## Task statement
Comb the records below for the string "Cube" and copy each line where it turns up.

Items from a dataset
——
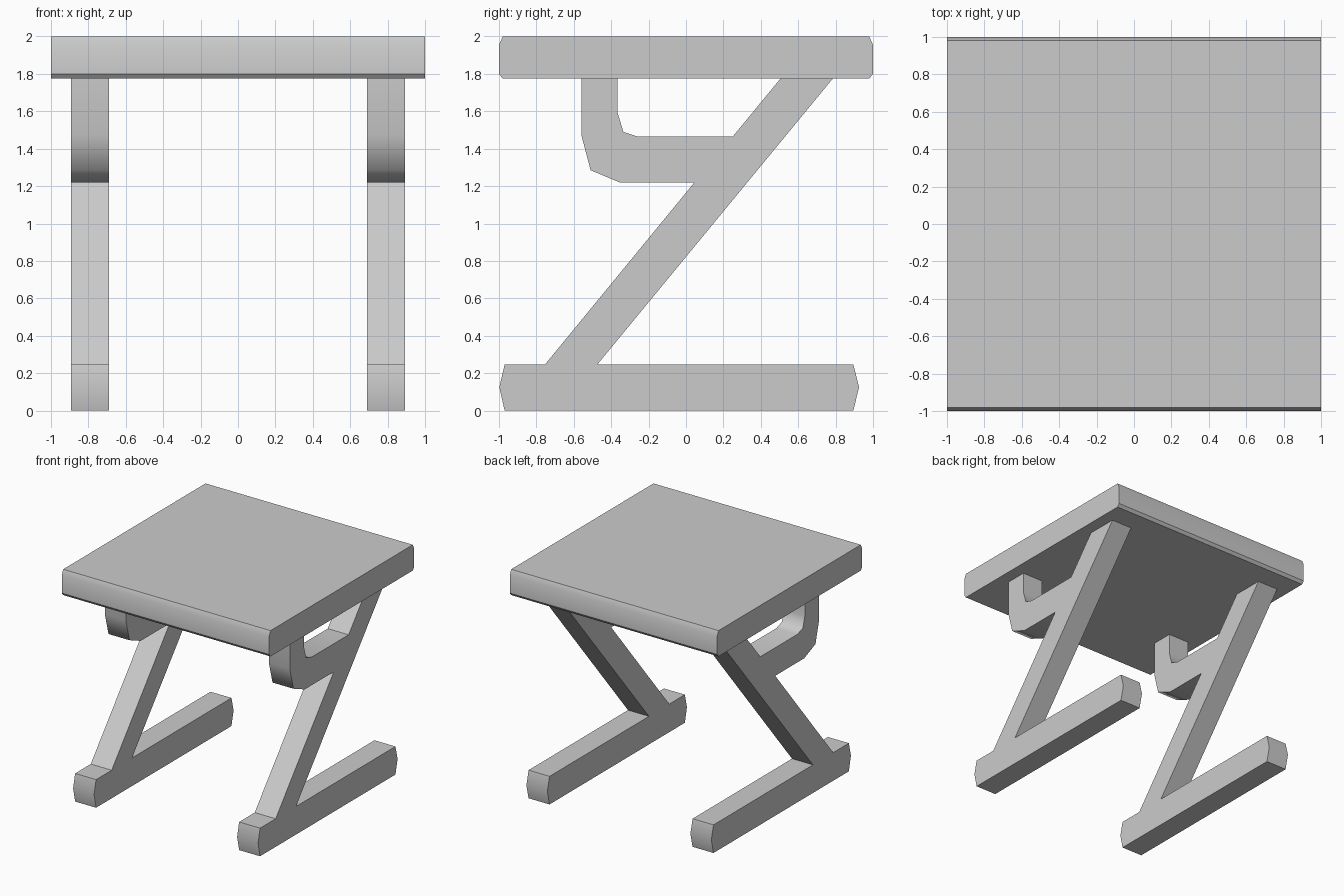
import bpy
import bmesh

if "Cube" in bpy.data.objects:
    bpy.data.objects.remove(bpy.data.objects["Cube"])


def extrude_profile(name, profile, x0, x1, soft=()):
    """Extrude a (y, z) outline along x; corners listed in soft are smooth shaded."""
    bm = bmesh.new()
    a = [bm.verts.new((x0, y, z)) for y, z in profile]
    b = [bm.verts.new((x1, y, z)) for y, z in profile]
    n = len(profile)
    bm.faces.new(a)
    bm.faces.new(b)
    for i in range(n):
        j = (i + 1) % n
        bm.faces.new((a[i], a[j], b[j], b[i]))
    bmesh.ops.recalc_face_normals(bm, faces=bm.faces)
    for f in bm.faces:
        f.smooth = True
    for e in bm.edges:
        e.smooth = False
    for i in soft:
        bm.edges.get((a[i], b[i])).smooth = True
    mesh = bpy.data.meshes.new(name)
    bm.to_mesh(mesh)
    bm.free()
    obj = bpy.data.objects.new(name, mesh)
    bpy.context.collection.objects.link(obj)
    return obj


# Desk top with chamfered front and back edges
top = [(-1, 1.80), (-1, 1.955), (-0.98, 2), (0.98, 2),
       (1, 1.955), (1, 1.80), (0.98, 1.775), (-0.98, 1.775)]
extrude_profile("desk_top", top, -1, 1, soft=(1, 4))

# Z-shaped side frame: foot, slanted leg and hooked shelf bracket in one outline
frame = [
    # foot
    (-0.97, 0), (0.895, 0), (0.925, 0.125), (0.895, 0.245),
    # rear edge of the slanted leg
    (-0.475, 0.245), (0.785, 1.775), (0.505, 1.775),
    # inside of the bracket
    (0.25, 1.465), (-0.26, 1.465), (-0.335, 1.49), (-0.365, 1.59), (-0.365, 1.775),
    # outside of the bracket
    (-0.56, 1.775), (-0.56, 1.475), (-0.51, 1.285), (-0.355, 1.22),
    # front edge of the slanted leg, back to the foot
    (0.045, 1.22), (-0.755, 0.245), (-0.97, 0.245), (-0.998, 0.125),
]
for side, sx in (("left", -1), ("right", 1)):
    extrude_profile(f"{side}_leg_frame", frame, sx * 0.69, sx * 0.892,
                    soft=(2, 8, 9, 10, 13, 14, 15, 19))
——
## Response
if "Cube" in bpy.data.objects:
    bpy.data.objects.remove(bpy.data.objects["Cube"])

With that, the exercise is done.